Identify every line in the records below that contains the word "hips", and copy each of those lines.
Task data below:
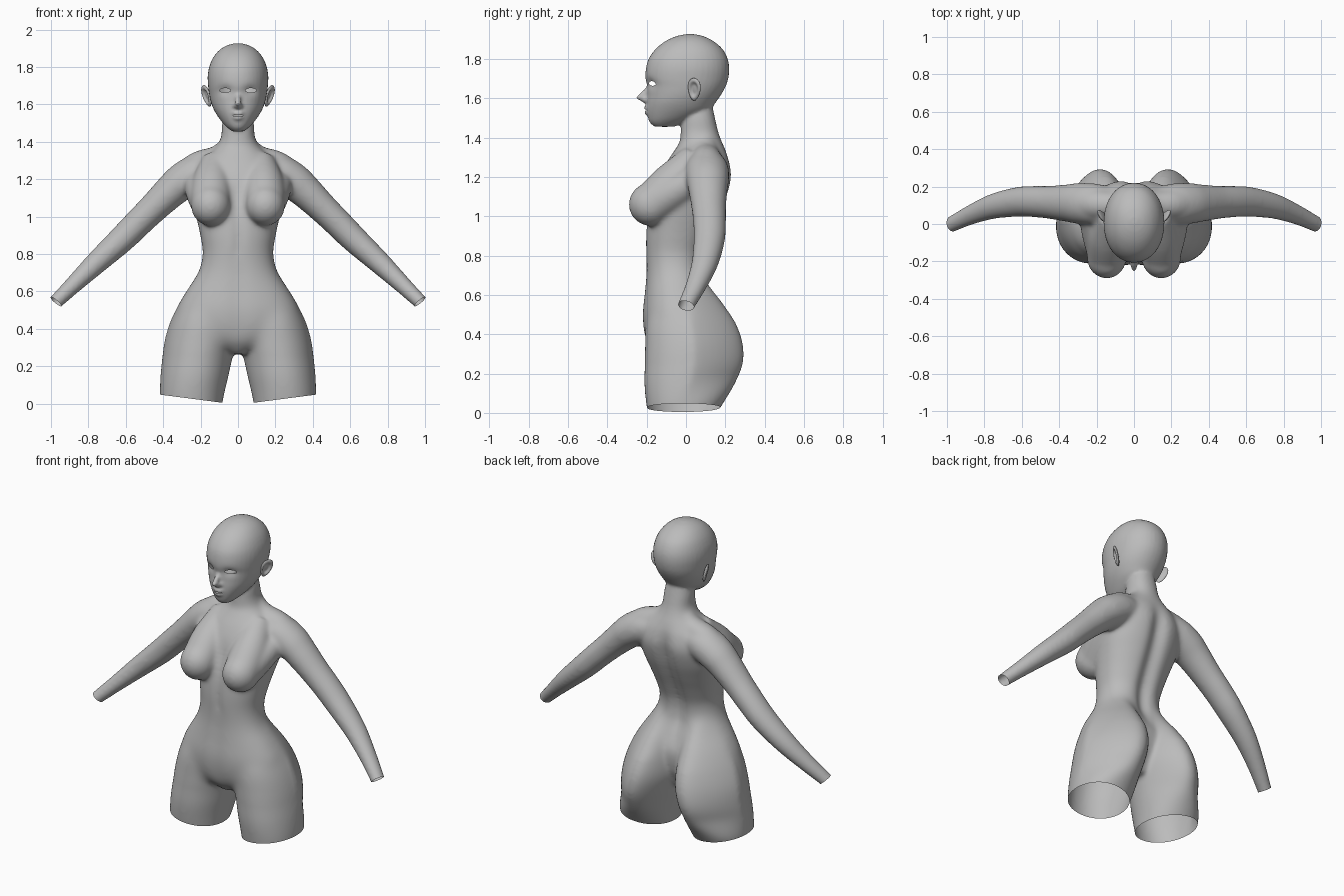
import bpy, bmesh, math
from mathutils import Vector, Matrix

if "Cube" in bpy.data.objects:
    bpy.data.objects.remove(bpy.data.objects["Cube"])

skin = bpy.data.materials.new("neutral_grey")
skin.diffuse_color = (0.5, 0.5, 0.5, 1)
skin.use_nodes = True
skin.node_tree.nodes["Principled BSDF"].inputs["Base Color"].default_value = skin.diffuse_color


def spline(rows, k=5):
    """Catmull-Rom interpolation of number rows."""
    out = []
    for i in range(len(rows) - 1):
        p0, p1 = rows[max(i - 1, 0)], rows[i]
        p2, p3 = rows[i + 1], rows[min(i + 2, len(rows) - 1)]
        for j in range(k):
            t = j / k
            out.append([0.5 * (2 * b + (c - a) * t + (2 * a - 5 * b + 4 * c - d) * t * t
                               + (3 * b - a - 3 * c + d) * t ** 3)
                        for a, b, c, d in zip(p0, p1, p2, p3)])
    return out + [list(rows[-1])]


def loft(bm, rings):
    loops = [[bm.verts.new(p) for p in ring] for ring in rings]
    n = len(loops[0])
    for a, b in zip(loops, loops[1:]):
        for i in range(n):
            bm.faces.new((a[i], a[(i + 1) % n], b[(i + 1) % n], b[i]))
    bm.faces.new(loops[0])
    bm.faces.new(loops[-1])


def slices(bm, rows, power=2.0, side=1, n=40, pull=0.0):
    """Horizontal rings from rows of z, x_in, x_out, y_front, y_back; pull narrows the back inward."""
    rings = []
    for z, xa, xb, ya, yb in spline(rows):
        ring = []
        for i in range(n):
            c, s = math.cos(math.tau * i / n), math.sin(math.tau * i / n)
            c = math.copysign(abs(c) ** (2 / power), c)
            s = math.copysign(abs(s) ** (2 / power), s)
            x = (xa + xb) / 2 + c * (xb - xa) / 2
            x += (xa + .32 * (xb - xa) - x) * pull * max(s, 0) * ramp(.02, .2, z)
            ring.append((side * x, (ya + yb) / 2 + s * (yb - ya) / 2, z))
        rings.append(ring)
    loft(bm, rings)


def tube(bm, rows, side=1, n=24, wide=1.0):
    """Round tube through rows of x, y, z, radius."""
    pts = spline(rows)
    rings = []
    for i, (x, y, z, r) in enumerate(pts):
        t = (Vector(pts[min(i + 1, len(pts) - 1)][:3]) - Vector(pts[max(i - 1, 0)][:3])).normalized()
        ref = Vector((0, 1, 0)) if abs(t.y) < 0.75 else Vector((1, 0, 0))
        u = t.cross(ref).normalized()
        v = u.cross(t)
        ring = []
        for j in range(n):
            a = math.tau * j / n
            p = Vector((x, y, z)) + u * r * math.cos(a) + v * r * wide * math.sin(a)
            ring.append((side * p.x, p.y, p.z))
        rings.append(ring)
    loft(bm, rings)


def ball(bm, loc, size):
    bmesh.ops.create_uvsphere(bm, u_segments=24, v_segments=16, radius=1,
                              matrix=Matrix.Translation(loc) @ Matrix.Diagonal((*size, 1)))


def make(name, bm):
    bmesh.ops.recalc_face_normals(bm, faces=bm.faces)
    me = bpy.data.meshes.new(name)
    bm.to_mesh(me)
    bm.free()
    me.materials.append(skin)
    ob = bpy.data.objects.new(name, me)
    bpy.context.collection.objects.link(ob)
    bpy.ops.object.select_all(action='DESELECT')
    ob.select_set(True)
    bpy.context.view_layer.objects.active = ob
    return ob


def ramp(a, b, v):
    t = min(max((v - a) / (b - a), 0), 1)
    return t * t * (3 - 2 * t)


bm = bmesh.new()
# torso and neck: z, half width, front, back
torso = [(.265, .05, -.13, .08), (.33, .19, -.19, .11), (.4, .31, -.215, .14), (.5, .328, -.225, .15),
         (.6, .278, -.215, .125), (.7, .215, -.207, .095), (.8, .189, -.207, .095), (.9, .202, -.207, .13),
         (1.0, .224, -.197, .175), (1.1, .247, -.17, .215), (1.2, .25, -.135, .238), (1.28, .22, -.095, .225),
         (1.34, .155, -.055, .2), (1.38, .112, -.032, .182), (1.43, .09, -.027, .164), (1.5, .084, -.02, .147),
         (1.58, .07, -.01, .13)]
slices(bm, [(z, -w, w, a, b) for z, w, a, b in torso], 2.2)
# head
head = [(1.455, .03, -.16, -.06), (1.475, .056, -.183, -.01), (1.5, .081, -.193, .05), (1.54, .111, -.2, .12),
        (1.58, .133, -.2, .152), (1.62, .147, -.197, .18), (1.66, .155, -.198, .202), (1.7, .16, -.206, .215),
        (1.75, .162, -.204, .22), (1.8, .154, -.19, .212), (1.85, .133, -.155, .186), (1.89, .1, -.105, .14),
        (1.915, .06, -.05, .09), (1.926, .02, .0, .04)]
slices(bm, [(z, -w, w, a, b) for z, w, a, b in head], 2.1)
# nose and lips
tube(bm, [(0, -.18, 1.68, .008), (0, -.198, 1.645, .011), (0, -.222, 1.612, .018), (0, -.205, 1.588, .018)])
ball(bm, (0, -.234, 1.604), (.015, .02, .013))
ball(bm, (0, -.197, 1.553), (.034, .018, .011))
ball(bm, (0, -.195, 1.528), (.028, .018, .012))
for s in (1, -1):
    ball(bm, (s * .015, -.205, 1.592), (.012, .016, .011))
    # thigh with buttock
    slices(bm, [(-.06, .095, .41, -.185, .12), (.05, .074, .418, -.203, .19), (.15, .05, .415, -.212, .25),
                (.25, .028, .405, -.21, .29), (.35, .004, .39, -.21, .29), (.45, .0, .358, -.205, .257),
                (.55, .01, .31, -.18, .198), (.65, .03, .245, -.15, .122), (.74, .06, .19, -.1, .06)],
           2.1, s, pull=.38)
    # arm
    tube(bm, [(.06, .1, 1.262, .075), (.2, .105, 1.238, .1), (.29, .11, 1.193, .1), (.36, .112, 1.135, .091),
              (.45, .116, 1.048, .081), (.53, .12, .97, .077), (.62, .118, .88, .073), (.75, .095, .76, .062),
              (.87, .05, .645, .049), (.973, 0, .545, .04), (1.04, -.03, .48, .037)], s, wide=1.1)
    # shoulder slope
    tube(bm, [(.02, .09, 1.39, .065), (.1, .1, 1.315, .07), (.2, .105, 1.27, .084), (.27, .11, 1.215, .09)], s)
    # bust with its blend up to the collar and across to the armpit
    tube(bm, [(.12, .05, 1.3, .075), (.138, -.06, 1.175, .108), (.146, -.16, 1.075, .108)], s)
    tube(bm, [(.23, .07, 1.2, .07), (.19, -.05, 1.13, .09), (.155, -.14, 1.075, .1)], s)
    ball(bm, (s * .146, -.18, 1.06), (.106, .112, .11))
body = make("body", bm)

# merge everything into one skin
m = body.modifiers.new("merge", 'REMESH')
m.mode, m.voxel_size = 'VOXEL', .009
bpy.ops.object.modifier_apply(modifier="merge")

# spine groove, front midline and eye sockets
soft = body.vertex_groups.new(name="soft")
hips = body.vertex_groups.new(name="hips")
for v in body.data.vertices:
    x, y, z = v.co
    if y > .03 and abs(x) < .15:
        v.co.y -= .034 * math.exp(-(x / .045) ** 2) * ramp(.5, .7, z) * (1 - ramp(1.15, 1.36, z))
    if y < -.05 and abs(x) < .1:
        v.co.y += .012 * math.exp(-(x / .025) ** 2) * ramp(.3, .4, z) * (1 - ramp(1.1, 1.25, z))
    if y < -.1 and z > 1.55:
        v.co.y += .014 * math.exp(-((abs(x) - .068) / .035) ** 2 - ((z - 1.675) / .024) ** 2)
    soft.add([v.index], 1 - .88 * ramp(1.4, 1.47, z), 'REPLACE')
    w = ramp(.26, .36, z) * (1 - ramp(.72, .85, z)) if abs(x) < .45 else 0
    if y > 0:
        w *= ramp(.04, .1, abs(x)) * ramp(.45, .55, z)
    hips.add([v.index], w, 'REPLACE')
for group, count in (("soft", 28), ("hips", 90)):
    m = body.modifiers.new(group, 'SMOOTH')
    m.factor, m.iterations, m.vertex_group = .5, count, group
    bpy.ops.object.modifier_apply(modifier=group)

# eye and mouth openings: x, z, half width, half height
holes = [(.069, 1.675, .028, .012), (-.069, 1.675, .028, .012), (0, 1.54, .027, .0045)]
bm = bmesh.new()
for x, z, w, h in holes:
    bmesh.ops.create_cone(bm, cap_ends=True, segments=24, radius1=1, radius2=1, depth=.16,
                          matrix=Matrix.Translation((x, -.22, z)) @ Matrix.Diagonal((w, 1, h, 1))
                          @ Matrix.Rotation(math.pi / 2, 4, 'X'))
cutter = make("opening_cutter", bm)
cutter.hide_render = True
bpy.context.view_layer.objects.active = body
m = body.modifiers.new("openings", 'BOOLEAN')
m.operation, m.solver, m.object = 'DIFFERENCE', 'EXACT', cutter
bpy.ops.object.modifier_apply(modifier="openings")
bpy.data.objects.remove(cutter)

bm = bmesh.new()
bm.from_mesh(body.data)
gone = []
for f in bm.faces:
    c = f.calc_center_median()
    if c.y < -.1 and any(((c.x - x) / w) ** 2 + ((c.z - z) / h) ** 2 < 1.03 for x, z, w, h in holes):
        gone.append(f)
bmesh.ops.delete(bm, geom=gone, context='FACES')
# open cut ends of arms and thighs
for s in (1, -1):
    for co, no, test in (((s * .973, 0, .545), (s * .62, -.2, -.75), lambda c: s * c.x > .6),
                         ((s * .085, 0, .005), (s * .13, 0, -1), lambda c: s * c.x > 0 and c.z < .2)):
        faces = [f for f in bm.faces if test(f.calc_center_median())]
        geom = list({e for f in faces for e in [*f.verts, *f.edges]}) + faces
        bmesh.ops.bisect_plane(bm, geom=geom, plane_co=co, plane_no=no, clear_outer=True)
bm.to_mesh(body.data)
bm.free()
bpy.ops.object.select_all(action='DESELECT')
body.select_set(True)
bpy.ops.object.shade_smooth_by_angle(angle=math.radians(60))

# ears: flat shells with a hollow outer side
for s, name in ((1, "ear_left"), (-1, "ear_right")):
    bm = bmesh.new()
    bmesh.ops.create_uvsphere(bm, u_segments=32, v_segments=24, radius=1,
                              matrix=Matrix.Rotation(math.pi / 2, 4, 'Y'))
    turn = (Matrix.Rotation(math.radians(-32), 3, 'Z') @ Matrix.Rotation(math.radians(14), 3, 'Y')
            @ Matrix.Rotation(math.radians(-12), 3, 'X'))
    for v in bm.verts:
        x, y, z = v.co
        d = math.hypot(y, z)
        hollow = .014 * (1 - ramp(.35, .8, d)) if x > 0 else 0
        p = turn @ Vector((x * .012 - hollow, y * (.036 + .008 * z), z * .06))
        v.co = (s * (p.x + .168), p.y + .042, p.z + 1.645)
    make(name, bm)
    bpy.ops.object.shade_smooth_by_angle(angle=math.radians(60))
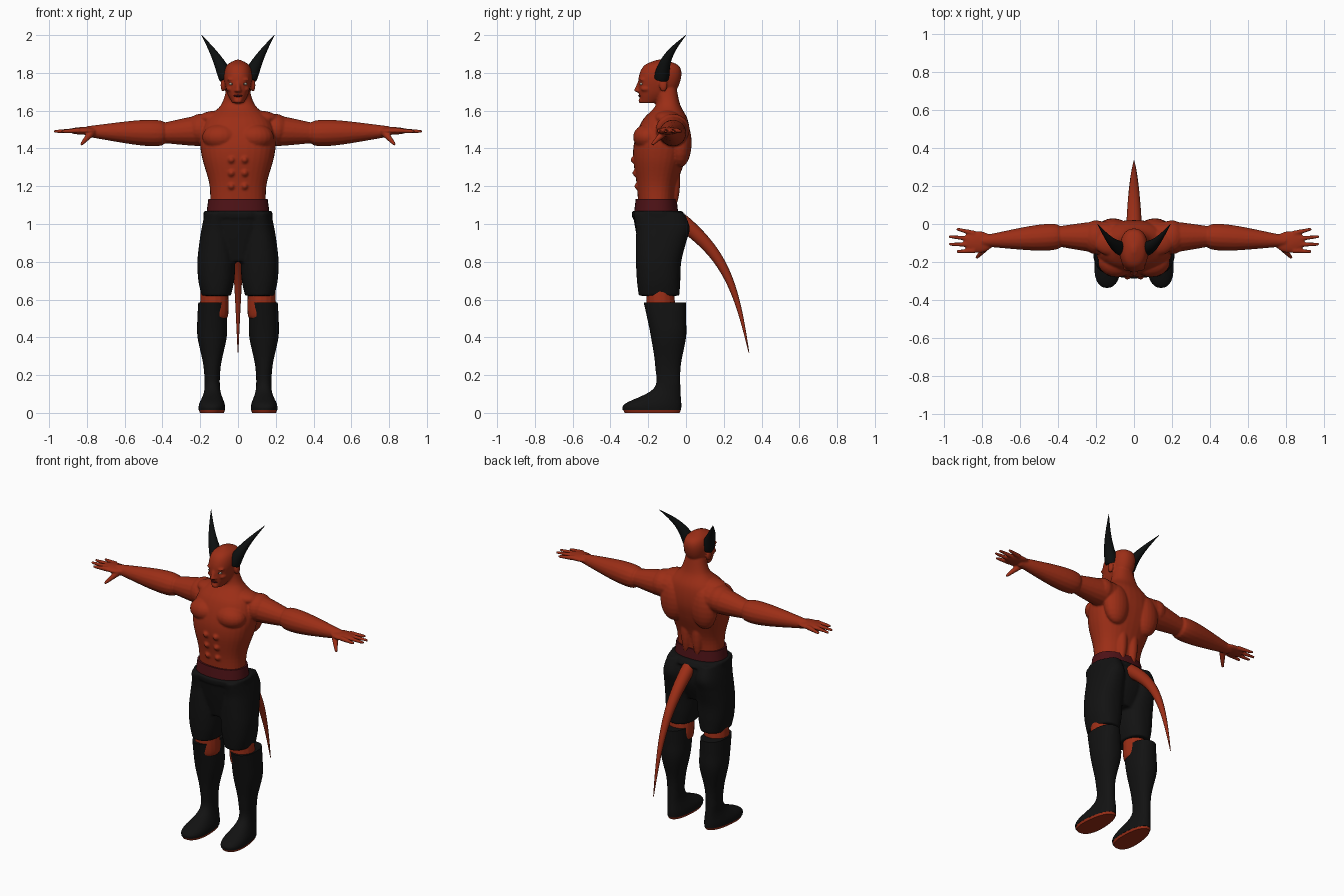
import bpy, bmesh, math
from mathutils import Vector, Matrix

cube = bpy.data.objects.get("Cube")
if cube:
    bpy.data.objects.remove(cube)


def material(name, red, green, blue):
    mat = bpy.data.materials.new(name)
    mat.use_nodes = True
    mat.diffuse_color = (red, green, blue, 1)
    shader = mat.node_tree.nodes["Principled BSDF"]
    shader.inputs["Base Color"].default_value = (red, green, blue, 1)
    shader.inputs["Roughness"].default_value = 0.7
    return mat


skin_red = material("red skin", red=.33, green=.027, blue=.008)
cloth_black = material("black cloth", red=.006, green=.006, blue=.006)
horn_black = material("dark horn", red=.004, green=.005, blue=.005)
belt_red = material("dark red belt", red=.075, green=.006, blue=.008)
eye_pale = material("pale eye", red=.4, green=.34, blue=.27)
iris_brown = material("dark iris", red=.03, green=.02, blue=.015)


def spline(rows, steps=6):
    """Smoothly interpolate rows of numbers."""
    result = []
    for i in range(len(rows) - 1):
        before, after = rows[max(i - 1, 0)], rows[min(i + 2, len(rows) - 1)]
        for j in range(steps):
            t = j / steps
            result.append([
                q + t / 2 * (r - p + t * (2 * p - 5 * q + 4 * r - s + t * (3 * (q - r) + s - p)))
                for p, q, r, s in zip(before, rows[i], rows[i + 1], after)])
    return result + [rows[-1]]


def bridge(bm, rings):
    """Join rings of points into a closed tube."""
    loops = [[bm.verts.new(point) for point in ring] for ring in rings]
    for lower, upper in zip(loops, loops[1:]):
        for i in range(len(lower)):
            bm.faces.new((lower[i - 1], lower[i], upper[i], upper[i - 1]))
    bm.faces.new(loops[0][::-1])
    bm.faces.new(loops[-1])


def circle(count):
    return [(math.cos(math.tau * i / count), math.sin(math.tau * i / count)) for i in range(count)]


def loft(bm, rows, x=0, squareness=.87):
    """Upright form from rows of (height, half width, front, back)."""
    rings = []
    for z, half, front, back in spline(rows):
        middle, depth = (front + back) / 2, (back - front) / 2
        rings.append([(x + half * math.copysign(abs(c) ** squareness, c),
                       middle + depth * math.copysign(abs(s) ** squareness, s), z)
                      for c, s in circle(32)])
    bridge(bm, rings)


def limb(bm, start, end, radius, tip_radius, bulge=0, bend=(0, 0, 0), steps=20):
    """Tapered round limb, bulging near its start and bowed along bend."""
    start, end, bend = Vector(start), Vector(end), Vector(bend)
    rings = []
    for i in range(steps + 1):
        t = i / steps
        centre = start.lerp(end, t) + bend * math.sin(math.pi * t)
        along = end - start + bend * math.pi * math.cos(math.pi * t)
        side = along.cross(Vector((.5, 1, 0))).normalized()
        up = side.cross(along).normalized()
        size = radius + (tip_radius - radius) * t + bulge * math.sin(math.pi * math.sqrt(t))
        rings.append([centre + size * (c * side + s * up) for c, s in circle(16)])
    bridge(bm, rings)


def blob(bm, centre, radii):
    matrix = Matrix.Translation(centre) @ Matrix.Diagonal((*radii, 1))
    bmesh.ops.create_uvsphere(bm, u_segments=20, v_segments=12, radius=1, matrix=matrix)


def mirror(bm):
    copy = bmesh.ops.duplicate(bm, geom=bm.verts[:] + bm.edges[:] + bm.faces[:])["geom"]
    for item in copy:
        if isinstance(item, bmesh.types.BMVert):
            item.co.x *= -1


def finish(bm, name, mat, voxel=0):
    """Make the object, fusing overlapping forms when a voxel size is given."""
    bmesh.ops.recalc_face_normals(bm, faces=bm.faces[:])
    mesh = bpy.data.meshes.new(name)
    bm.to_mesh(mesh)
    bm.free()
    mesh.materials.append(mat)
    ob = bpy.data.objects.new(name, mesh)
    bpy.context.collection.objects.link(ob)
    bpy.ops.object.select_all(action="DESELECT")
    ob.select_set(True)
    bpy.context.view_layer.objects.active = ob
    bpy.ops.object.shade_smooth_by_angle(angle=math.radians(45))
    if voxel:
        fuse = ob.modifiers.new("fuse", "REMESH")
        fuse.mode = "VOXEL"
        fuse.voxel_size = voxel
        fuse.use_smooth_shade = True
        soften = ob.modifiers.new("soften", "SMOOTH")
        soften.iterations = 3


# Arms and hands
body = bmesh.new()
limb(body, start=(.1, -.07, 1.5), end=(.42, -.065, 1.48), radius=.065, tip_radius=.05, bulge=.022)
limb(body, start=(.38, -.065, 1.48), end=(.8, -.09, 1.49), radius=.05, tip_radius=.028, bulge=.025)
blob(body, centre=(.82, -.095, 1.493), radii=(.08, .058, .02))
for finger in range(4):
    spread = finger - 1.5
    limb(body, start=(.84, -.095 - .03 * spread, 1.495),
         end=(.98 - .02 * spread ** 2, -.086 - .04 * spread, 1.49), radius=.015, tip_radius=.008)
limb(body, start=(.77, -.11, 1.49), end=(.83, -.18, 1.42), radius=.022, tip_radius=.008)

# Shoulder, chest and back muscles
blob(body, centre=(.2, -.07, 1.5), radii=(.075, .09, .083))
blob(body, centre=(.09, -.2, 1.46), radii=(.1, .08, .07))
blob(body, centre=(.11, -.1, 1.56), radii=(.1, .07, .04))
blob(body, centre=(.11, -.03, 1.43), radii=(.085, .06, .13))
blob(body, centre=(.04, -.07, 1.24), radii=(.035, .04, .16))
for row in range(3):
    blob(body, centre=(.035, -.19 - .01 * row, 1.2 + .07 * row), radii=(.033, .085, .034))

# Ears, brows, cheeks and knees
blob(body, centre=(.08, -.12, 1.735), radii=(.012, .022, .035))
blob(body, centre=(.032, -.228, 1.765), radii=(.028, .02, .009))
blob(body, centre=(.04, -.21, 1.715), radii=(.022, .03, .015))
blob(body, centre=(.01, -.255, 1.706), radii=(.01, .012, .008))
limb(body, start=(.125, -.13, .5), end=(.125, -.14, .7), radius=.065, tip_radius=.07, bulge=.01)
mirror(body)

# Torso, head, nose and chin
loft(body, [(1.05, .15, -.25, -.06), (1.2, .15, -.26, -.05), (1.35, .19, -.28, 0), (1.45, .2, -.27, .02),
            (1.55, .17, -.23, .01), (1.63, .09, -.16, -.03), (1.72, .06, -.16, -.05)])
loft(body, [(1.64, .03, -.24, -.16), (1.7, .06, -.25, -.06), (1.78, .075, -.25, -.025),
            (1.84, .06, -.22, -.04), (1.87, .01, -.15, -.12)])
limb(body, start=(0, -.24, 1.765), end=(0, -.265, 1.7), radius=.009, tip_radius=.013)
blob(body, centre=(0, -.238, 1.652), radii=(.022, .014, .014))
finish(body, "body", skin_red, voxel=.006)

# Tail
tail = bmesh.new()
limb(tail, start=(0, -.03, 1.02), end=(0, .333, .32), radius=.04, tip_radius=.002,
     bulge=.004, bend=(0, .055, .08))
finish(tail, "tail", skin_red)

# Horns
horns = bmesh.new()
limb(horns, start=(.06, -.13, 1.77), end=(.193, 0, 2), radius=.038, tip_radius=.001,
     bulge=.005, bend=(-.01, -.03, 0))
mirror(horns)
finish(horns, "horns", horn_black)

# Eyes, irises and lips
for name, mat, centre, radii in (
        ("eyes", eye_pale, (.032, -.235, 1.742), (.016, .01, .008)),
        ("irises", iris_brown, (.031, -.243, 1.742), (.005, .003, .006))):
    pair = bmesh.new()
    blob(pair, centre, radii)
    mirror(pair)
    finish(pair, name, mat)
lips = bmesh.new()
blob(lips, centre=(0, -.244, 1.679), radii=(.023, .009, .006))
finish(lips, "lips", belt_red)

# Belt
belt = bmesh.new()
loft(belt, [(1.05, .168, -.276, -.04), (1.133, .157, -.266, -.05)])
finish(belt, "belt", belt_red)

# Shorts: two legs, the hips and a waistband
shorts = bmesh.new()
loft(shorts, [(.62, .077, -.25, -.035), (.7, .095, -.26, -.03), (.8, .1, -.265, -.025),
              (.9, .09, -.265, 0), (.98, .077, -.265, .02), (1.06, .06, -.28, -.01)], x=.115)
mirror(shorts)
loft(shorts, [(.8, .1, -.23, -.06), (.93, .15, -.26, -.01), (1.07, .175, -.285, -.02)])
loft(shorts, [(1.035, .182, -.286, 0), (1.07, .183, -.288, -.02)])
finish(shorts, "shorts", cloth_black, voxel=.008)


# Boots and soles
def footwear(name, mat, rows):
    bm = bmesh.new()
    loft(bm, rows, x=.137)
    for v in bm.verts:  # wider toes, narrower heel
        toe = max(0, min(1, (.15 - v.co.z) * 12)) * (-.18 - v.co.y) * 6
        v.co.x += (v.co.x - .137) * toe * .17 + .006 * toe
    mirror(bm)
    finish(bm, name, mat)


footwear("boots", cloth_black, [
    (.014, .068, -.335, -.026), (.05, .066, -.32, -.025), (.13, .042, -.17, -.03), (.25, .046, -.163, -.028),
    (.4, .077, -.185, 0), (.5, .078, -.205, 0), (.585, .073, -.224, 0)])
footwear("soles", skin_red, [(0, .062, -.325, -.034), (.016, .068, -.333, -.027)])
End of Task data.
- **Response**
hips = body.vertex_groups.new(name="hips")
    hips.add([v.index], w, 'REPLACE')
for group, count in (("soft", 28), ("hips", 90)):
# Shorts: two legs, the hips and a waistband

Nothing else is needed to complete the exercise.